State how many lines in the following entries hold the word "name". The reply is that number only.
Data excerpts section start
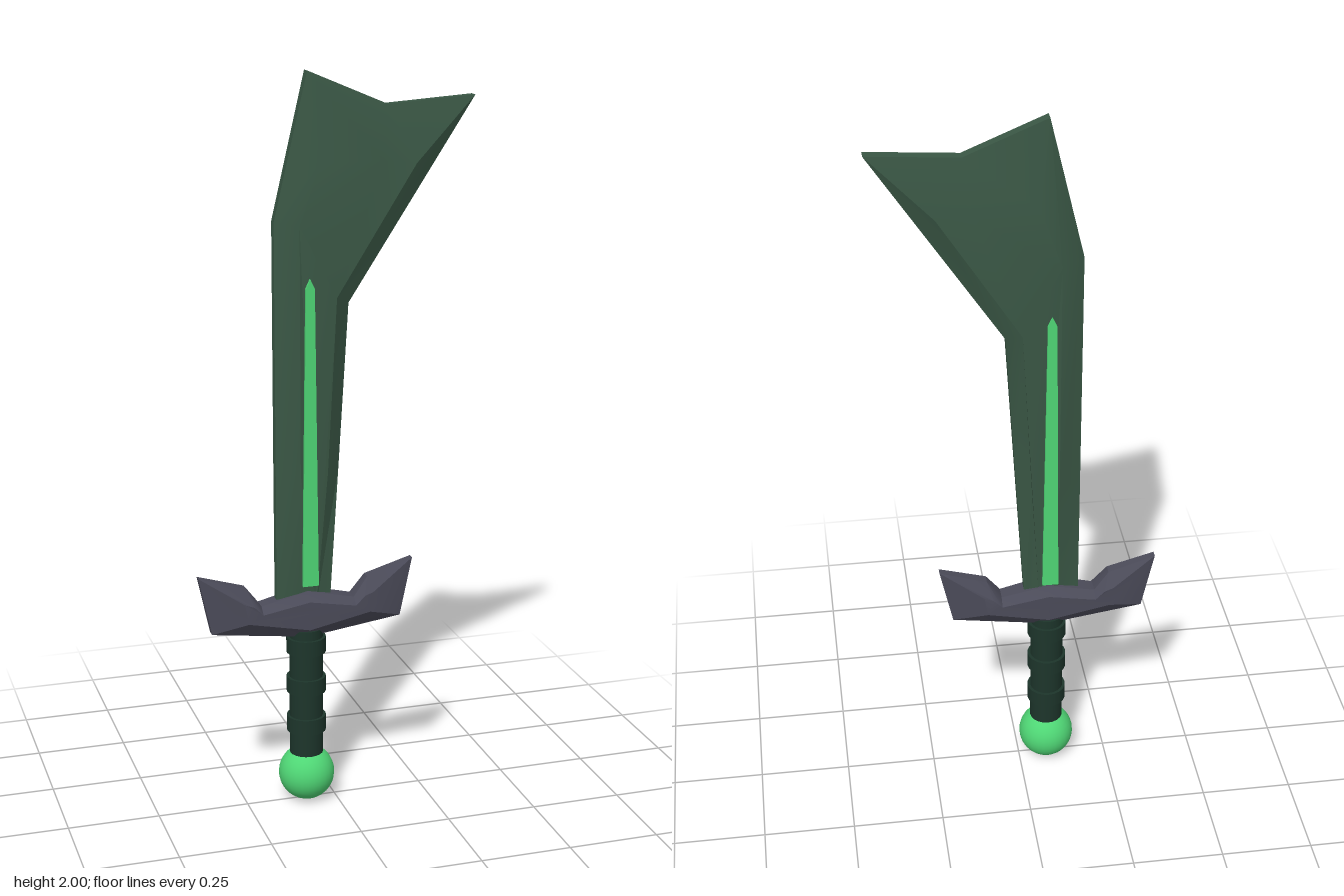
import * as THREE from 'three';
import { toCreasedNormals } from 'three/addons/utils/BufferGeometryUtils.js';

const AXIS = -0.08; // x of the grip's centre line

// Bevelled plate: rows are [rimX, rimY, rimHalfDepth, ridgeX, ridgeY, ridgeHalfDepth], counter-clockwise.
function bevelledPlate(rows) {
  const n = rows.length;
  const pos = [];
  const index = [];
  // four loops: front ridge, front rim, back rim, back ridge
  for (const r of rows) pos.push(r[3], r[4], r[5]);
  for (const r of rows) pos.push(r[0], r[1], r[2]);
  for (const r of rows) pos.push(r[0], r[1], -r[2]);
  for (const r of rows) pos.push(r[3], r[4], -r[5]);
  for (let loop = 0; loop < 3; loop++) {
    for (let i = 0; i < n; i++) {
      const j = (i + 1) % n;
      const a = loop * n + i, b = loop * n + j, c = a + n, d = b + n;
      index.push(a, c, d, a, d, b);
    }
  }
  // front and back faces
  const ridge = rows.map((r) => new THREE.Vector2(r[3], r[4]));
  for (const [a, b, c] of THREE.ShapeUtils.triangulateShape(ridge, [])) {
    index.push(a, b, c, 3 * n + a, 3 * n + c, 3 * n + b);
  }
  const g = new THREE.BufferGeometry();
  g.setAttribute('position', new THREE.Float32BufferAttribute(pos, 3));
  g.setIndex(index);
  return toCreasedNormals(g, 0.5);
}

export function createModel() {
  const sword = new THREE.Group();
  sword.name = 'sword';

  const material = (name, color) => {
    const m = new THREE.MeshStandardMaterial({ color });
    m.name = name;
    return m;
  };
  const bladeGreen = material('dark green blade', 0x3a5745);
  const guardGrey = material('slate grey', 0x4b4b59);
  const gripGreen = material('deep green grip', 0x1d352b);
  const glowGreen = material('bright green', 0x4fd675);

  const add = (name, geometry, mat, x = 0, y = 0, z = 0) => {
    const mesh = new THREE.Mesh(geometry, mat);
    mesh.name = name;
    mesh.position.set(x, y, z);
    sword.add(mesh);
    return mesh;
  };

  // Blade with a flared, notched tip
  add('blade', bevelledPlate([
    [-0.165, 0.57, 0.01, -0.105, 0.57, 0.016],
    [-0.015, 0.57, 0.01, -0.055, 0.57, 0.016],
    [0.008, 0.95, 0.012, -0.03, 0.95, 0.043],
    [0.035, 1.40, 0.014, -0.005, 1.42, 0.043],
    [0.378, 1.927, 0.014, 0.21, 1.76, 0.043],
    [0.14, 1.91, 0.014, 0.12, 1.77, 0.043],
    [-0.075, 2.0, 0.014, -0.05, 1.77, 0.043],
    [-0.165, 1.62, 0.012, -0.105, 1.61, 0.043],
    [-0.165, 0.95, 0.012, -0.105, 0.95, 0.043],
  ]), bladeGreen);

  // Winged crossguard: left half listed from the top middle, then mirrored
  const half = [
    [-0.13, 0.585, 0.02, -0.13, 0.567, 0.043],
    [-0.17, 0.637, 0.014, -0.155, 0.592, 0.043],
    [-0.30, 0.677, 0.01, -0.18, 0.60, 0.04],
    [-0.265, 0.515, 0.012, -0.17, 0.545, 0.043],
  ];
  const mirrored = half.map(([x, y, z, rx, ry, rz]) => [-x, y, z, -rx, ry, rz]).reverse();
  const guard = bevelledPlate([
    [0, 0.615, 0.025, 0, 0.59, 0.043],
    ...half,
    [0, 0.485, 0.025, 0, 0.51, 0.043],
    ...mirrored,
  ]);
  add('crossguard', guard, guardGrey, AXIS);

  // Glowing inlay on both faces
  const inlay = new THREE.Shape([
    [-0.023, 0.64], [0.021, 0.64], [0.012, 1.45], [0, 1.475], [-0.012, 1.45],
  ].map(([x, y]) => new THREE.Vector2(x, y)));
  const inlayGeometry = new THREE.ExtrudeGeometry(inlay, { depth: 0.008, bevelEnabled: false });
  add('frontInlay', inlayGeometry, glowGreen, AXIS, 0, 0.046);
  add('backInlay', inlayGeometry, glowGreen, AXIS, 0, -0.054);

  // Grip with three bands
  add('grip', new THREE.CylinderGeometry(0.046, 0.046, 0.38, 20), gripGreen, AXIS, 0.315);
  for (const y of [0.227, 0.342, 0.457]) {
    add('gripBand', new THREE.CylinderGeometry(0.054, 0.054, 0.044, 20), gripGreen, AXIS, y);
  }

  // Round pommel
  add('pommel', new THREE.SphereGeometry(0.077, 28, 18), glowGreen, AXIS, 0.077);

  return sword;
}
Data excerpts section end
Finished task: 5